Light said that the continued closing of independent jewelers represents an opportunity for the company in the long run, though it has sometimes been hurt when those jewelers liquidate inventory.
He also indicated that the company is inching away from malls. He notes that now about 6 percent of its sales are outside the mall; a few years from now, he expects that 50 percent of its business will be outside the mall.
Along those lines, chief financial officer Michele Santana said that its off-mall Kay locations are currently among its best-performing stores.
Signet also announced a long-anticipated change to its credit program, that will eventually lead to the outsourcing of all its credit services.
In the first phase of its new credit program, Signet will sell $1 billion of prime accounts receivables to Alliance Data Systems Corporation at par value. Alliance will then become the primary provider of credit for its Sterling division, which includes its Kay, Jared, and regional brands. Alliance currently provides credit for Signet’s Zale division.
Signet will retain existing nonprime accounts on its balance sheet, but outsource the credit servicing functions of those accounts to Genesis Financial Solutions.
It also signed a seven-year deal with Progressive Leasing to provide a lease-purchase payment option to customers who do not qualify for credit.
The second phase calls for Signet to fully outsource its credit and sell the remaining receivables on its balance sheet.
The new credit arrangements are designed to maintain the company’s net sales, said Santana. She also noted that the Progressive arrangement may present an “incremental revenue opportunity” for Signet.
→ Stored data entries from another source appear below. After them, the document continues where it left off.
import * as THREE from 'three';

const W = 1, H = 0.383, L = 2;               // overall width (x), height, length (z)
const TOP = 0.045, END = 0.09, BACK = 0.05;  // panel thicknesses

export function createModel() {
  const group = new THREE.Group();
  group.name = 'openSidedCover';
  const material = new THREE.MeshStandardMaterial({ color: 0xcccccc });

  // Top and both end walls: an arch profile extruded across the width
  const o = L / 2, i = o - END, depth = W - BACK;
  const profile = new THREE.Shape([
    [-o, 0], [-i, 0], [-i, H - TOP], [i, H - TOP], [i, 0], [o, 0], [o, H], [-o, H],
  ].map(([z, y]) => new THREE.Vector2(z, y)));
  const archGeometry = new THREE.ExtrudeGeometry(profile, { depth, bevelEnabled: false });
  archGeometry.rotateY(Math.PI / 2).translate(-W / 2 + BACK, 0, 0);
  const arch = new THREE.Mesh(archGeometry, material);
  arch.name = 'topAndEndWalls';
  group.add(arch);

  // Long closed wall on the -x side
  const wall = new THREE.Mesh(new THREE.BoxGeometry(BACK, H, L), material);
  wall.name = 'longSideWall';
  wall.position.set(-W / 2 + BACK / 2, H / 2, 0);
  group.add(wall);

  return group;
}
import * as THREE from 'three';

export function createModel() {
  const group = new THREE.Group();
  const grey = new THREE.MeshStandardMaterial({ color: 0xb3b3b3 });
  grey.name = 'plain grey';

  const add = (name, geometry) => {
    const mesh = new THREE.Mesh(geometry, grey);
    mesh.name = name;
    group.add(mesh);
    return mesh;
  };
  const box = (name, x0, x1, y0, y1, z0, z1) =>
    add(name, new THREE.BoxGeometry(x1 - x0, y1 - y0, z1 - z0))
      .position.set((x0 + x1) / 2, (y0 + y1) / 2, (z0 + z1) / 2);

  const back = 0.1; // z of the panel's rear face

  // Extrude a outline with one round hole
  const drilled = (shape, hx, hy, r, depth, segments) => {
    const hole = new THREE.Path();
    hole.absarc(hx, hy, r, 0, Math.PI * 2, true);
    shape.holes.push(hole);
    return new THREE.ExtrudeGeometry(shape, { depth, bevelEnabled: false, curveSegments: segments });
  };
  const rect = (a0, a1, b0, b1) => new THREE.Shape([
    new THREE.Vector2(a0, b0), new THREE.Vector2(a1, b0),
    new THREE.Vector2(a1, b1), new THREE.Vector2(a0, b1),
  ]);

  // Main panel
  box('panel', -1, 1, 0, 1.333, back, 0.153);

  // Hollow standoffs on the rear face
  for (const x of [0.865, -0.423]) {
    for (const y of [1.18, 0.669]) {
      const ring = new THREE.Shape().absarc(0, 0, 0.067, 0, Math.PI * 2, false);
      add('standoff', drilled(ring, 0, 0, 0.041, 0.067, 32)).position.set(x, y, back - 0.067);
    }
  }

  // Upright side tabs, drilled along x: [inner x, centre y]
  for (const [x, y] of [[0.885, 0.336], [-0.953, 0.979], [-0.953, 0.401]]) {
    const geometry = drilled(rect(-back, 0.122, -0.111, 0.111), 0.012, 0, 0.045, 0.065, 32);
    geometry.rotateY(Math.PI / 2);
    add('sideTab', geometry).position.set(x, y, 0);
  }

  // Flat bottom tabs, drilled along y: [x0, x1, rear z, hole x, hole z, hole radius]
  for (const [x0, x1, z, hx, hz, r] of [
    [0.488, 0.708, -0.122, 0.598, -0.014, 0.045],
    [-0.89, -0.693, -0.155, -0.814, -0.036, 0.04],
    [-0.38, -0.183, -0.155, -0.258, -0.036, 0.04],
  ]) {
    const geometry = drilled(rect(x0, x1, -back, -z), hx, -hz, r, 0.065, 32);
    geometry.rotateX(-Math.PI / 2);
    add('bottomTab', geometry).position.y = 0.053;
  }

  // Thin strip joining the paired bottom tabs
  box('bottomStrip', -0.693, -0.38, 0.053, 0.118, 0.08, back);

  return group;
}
Short sellers have lately raised questions about the company’s in-house credit, particularly the number of subprime accounts on its balance sheet and its use of the recency accounting method. Santana said that Signet will soon cease using the recency method, and transition to the more widely used contractural aging method.
The new program came as the result of a credit review conducted by Goldman Sachs.